Eukaryotic nuclei are double membrane-bound organelles with distinct inner nuclear membranes (INM) and outer nuclear membranes (ONM). The site where the INM and ONM meet forms the nuclear pore, where nucleocytoplasmic transport occurs. Spanning the INM and the ONM are protein complexes known as “linkers of the nucleoskeleton and cytoskeleton (LINC).” LINC complexes contribute to nuclear morphology, nuclear movement and positioning, chromatin organization and gene expression. LINC complexes are composed of Klarsicht/ANC-1/Syne Homology (KASH) ONM proteins and Sad1/UNC-84 (SUN) INM proteins that interact in the lumen of the nuclear envelope (NE), thus forming a bridge between the nucleoplasm and the cytoplasm. Plant-unique KASH proteins have  recently been identified and named “SUN domain-interacting NE proteins” (SINE1 to SINE4 in Arabidopsis). In Arabidopsis leaves, SINE1 is exclusively expressed in guard cells and their developmental precursors. Biel et al. (10.1104/pp.19.01010) have now established that SINE1 and SINE2 play an important role in stomatal opening and closing in Arabidopsis. Loss of SINE1 or SINE2 results in ABA hyposensitivity and impaired stomatal dynamics but does not affect stomatal closure induced by the bacterial elicitor flg22. The ABA-induced stomatal closure phenotype is, in part, attributed to impairments in Ca2+ dynamics and F-actin regulation. Together, the data suggest that SINE1 and SINE2 act downstream of ABA but upstream of Ca2+ and F-actin.
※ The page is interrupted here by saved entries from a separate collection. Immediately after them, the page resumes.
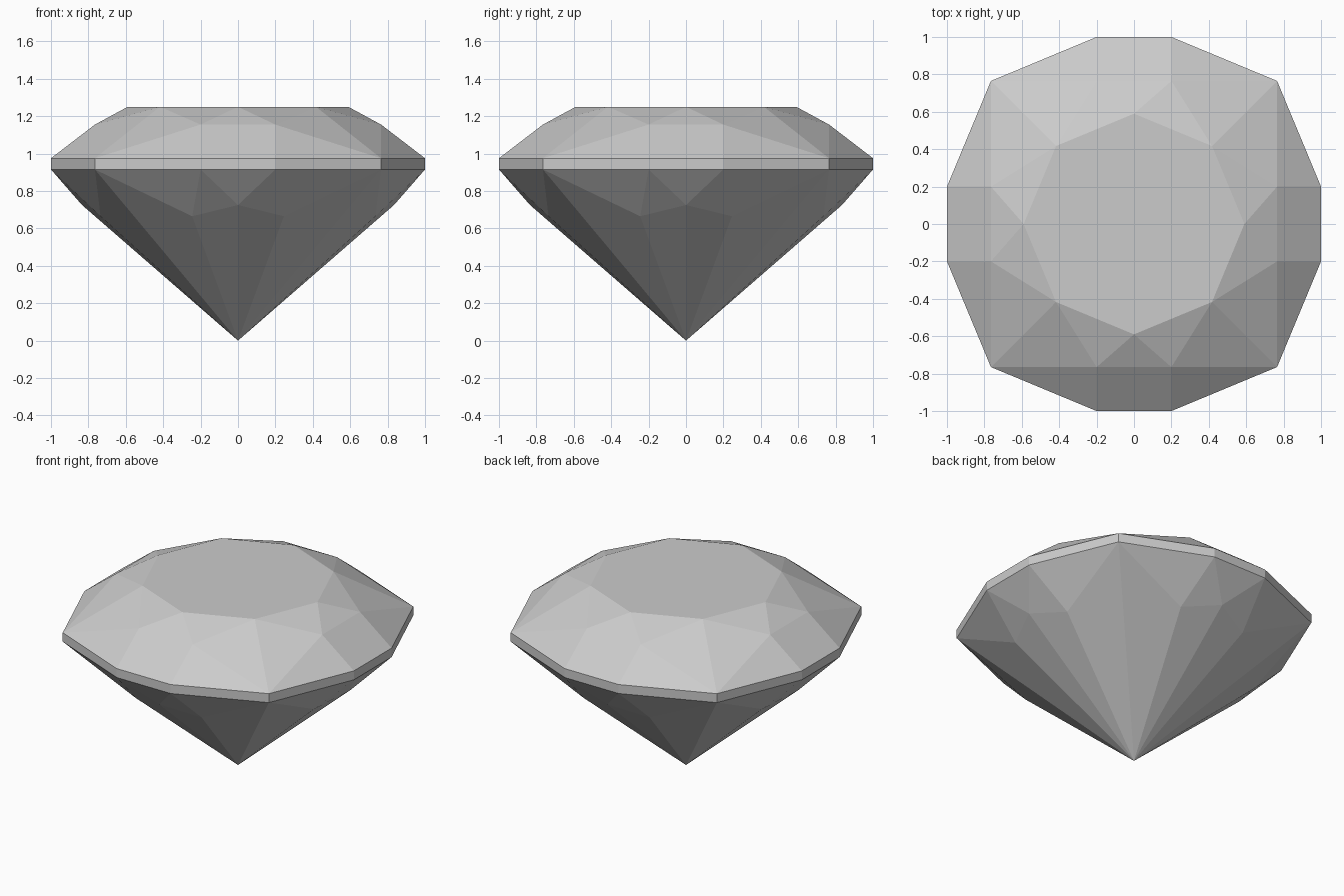
import bpy, bmesh
from mathutils import Matrix, Vector
from math import pi

cube = bpy.data.objects.get("Cube")
if cube:
    bpy.data.objects.remove(cube)

# One flat grey for the whole stone
grey = bpy.data.materials.new("stone_grey")
grey.use_nodes = True
colour = (0.6, 0.6, 0.6, 1)
grey.diffuse_color = colour
grey.node_tree.nodes["Principled BSDF"].inputs["Base Color"].default_value = colour

TABLE, CROWN, GIRDLE_TOP, GIRDLE_LOW = 1.25, 1.155, 0.975, 0.915


def mirror(p):
    return Vector((-p.x, p.y, p.z))


def quarter_stone(name, middle, half):
    """Add mirrored half facets and central facets, repeated on four sides."""
    bm = bmesh.new()
    faces = middle + half + [[mirror(p) for p in reversed(f)] for f in half]
    for i in range(4):
        turn = Matrix.Rotation(i * pi / 2, 3, "Z")
        for f in faces:
            bm.faces.new([bm.verts.new(turn @ p) for p in f])
    bmesh.ops.remove_doubles(bm, verts=bm.verts, dist=0.001)
    # Close the flat table on the crown
    rim = [e for e in bm.edges if e.is_boundary
           and all(v.co.z > CROWN + 0.05 for v in e.verts)]
    if rim:
        bmesh.ops.contextual_create(bm, geom=rim)
    bmesh.ops.recalc_face_normals(bm, faces=bm.faces)
    if sum(f.normal.dot(f.calc_center_median() - Vector((0, 0, 0.9)))
           for f in bm.faces) < 0:
        bmesh.ops.reverse_faces(bm, faces=bm.faces)
    mesh = bpy.data.meshes.new(name)
    bm.to_mesh(mesh)
    bm.free()
    mesh.materials.append(grey)
    bpy.context.collection.objects.link(bpy.data.objects.new(name, mesh))


# Shared corners of the front side, right half
edge_top, edge_low = (Vector((0.2, -1, z)) for z in (GIRDLE_TOP, GIRDLE_LOW))
corner_top, corner_low = (Vector((0.765, -0.765, z)) for z in (GIRDLE_TOP, GIRDLE_LOW))

# Crown
star = Vector((0.2, -0.765, CROWN))
side_star = Vector((0.765, -0.2, CROWN))
table_mid = Vector((0, -0.59, TABLE))
table_corner = Vector((0.417, -0.417, TABLE))
quarter_stone(
    "crown",
    [[mirror(edge_top), edge_top, star, mirror(star)],
     [mirror(star), star, table_mid]],
    [[edge_top, corner_top, star],
     [star, corner_top, table_corner],
     [star, table_corner, table_mid]])

# Girdle band
quarter_stone(
    "girdle",
    [[mirror(edge_low), edge_low, edge_top, mirror(edge_top)]],
    [[edge_low, corner_low, corner_top, edge_top]])

# Pavilion down to the point
tip = Vector((0, 0, 0))
low_mid = Vector((0, -0.834, 0.725))
low_side = Vector((0.245, -0.735, 0.665))
quarter_stone(
    "pavilion",
    [[mirror(edge_low), low_mid, edge_low]],
    [[edge_low, low_side, corner_low],
     [corner_low, low_side, tip],
     [edge_low, low_mid, low_side],
     [low_mid, tip, low_side]])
This study makes an unanticipated connection between stomatal regulation and nuclear envelope-associated proteins and adds two new players to the increasingly complex system of guard cell regulation.